Integrated Care Delivery
In the next 10 years, Dr. Azizkhan believes Children’s can and will develop an integrated clinical delivery system that “engages Children’s in improving the health status of children in every community in the areas that we touch – whether it’s in Nebraska or western Iowa or South Dakota.
“If you need a bone marrow transplant, you’ll come here. If you need your appendix removed or a hernia repaired, that could be done in your community by our providers or with our providers being part of the system to ensure standards of care are comparable.
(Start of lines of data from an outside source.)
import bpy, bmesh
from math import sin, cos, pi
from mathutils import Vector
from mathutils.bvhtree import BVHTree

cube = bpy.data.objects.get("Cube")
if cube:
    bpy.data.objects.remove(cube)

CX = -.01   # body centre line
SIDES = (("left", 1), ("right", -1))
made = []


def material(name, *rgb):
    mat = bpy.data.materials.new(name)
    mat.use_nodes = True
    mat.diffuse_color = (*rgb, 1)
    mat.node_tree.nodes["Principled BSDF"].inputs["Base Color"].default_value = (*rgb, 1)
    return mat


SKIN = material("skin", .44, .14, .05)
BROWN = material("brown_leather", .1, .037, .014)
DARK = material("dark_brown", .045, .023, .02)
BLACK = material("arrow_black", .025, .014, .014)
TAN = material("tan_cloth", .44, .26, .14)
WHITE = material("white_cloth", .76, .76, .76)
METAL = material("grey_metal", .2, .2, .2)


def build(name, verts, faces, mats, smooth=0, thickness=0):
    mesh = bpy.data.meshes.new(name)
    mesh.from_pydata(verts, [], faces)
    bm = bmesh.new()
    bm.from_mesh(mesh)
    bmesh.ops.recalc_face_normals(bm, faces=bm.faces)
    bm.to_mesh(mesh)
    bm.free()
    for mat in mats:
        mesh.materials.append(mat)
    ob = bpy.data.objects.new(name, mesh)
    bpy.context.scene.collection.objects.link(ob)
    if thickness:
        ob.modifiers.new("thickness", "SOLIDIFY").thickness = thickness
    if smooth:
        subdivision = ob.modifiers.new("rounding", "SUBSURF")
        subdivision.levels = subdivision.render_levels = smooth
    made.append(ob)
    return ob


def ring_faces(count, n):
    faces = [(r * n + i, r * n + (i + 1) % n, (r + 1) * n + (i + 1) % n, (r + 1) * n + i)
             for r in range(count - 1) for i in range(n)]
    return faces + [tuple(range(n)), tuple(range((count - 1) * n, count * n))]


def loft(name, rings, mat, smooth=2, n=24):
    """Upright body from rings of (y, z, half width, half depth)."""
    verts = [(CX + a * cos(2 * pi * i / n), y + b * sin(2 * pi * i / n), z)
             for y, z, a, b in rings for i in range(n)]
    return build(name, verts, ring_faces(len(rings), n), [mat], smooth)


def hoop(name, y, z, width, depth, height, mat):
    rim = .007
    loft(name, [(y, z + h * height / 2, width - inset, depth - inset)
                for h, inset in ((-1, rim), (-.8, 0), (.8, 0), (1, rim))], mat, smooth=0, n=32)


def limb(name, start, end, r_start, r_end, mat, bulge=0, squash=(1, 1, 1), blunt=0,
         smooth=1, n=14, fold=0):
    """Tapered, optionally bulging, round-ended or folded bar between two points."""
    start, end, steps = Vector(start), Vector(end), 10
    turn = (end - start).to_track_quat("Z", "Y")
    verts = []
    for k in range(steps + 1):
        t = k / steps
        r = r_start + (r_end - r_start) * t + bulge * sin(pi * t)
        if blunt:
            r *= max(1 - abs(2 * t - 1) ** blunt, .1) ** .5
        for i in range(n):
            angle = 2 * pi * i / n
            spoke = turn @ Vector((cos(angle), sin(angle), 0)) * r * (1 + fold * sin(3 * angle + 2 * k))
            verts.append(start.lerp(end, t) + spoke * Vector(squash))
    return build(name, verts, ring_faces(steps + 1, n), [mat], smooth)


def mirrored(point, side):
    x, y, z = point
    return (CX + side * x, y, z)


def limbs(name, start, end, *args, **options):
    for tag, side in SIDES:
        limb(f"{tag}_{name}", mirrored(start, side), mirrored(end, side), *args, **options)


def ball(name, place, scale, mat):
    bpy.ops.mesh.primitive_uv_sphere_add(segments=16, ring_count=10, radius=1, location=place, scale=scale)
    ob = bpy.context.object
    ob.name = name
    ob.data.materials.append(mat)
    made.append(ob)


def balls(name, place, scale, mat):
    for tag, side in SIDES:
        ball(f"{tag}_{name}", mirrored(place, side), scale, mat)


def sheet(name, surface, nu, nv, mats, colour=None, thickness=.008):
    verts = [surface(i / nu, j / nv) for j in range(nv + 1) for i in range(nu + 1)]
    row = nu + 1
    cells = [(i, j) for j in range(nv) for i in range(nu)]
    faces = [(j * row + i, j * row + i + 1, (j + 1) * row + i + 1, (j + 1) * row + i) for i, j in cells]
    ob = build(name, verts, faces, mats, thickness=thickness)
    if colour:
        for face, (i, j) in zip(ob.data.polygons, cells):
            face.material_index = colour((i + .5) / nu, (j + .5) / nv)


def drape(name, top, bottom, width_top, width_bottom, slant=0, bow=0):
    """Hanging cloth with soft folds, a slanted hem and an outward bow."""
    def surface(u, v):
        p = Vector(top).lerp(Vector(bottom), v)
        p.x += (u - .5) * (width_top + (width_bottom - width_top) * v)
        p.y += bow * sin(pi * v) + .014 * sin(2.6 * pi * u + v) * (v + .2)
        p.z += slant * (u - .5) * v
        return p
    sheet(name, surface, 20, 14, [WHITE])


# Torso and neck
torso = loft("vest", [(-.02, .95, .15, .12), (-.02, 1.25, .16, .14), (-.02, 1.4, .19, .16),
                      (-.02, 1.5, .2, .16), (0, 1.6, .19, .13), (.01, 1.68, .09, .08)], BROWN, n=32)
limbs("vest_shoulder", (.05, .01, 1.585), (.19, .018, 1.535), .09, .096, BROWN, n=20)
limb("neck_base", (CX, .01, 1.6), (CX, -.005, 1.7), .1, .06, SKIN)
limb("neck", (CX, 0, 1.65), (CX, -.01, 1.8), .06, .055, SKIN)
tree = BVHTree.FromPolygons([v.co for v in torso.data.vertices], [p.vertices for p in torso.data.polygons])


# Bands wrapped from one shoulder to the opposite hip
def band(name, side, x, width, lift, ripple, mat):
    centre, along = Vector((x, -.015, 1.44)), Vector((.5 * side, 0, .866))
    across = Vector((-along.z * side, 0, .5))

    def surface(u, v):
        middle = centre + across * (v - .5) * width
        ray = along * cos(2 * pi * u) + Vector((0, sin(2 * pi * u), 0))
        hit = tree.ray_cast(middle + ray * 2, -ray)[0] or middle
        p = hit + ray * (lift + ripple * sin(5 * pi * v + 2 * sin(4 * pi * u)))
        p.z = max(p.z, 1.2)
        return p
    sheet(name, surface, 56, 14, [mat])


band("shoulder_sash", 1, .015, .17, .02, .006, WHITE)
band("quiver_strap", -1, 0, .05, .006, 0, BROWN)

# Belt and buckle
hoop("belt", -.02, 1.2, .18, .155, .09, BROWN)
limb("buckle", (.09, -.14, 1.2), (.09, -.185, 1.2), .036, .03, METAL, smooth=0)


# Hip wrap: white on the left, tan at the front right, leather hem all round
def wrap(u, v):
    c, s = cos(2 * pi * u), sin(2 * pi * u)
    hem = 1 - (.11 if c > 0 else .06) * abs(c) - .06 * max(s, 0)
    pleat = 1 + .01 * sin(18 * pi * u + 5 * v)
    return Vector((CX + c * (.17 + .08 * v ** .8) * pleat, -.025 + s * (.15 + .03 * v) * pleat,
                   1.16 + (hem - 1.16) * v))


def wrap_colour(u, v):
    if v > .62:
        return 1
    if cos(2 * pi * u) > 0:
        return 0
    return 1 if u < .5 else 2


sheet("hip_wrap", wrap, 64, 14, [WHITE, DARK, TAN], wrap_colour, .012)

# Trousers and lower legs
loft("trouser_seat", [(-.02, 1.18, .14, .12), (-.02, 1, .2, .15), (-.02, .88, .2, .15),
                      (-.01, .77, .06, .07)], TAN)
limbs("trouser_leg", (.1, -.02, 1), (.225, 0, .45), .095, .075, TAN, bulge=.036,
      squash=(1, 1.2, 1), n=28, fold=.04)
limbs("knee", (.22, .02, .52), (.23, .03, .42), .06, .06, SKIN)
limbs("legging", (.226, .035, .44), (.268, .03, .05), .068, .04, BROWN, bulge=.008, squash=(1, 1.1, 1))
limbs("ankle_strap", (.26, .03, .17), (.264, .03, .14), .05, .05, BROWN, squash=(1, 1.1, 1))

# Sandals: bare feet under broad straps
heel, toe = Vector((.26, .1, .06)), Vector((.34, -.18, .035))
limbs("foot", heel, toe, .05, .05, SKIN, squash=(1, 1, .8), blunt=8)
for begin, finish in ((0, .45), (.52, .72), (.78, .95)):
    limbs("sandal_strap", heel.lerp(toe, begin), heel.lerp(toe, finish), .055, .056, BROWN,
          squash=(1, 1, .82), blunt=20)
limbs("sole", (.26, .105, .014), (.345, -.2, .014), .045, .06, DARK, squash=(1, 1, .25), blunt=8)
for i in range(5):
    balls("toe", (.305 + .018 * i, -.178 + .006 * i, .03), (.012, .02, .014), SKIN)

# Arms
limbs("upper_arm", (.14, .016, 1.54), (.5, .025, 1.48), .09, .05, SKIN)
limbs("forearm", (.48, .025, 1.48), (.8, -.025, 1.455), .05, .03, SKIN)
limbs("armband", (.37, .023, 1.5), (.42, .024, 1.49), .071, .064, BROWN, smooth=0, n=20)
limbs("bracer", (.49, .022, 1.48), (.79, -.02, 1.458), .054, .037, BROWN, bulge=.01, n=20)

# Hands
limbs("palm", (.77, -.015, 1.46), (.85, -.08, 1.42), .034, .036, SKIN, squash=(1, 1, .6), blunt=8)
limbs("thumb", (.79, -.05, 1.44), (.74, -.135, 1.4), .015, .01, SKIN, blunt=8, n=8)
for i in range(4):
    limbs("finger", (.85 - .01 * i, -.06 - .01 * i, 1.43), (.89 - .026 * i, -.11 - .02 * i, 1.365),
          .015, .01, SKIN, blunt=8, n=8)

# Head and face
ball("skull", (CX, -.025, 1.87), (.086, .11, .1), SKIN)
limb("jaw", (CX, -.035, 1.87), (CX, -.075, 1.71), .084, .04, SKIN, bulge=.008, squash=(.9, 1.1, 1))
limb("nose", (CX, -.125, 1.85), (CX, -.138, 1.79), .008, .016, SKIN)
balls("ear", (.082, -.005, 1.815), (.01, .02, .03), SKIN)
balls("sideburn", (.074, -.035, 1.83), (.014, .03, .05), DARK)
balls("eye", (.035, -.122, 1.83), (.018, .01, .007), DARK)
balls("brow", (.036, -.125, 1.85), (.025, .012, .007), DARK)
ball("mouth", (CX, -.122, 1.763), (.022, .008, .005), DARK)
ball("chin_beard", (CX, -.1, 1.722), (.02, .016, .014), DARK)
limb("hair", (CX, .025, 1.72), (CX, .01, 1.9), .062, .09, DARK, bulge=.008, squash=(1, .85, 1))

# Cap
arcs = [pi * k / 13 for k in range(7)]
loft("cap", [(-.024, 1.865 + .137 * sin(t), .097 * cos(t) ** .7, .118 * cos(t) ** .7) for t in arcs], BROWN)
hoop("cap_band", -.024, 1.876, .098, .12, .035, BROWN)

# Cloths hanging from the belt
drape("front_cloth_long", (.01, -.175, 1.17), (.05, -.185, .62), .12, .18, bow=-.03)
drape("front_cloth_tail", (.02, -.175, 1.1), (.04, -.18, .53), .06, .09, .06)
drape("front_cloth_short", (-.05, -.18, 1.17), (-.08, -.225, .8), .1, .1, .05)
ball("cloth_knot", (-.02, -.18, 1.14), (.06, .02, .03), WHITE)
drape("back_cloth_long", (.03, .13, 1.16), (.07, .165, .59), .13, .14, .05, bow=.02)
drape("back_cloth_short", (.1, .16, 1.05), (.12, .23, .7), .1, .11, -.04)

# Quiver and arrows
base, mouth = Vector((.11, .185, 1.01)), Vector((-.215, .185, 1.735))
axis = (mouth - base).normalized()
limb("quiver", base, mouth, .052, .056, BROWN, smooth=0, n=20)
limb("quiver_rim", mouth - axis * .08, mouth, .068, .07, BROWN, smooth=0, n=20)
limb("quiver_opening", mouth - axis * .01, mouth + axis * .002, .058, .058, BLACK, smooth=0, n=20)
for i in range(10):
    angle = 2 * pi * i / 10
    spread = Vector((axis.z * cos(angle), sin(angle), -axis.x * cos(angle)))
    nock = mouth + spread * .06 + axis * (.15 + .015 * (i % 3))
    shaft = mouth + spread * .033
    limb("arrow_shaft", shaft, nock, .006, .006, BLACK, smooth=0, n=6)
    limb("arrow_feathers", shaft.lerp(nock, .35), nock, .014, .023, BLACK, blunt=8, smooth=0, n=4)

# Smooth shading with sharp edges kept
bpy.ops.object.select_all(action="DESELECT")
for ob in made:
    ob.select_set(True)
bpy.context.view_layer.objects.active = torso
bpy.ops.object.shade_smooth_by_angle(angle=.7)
“One of the biggest changes that will occur – and is already occurring – is the need for collaborative partnerships to reduce unnecessary duplication of critical assets because there are not enough resources to support excessively competing enterprises. We need to do it together.”
Developing NICUs of the Future
Right now, Children’s is working with technology company Philips to develop Newborn Intensive Care Units of the future.
“We’re looking at making all the relevant clinical data real-time, on a dashboard monitor in the patient’s room. Caregivers will have access to it and families will be able to see it,” Dr. Azizkhan explains. “Being able to do real-time analytics will allow us to look at early trends: Is this child deteriorating and what are those signals so that we can start to intervene? It’s basically integrating supportive technology into the care paradigm—but it will not replace the human touch.”
Telemedicine is the use of technology to evaluate, diagnose and treat patients remotely.
“I see telemedicine becoming like the telephone is used today,” Dr. Azizkhan says. “Right now, a lot of telemedicine is informal and pro bono. Many of our physicians get emails from all over the world — how would you treat this? — and they informally give their feedback. I see telemedicine becoming much more organized and transactional, and certain standards, expectations and accountabilities will be put in place to manage that.” We have used this in our behavioral health program and it has been an enormous success for both our patients and clinicians.
“If you look at how we’re delivering care, many of our physicians are using their smartphones or tablets as their vehicle to interface with colleagues, other institutions, electronic medical records and data acquisition. The use of this technology is going to become even more robust in the next several years.
“We treat young families. They’re millennials — and they think very differently. They want services on demand and information at their fingertips. They expect us to communicate with them in a different way, and we have to be very mindful of that as we move forward.”
Single Patient Identifiers
“In the next 25 years, I see an opportunity to create a single patient identifier that can be used across all systems in this country so that your medical record is absolutely portable. Regardless of which institution you go to, it’s there. There are examples of where that’s working in smaller countries. They do it in the military; their records are completely portable. That will revolutionize how we think about medicine.”
Even as he looks to the future, Dr. Azizkhan says, in many respects, the future is here already.
“Intensive care units are becoming even more complicated environments. All of the pumps are computerized and have different kinds of fail-safes to make sure the doses are appropriate. Robotics are already being used in different areas – everything from dispensing medications in the pharmacy to bringing linens and supplies, sanitizing rooms and removing trash. All of these technologies are really enhancing how we care for our patients.”
He continues, “The fact that we are one of the first pediatric institutions to use Biovigil (an automated hand hygiene system) is a reflection of the direction that we are taking. We are going to use technology to enhance what we do without replacing the human relationships that are always going to be critical.”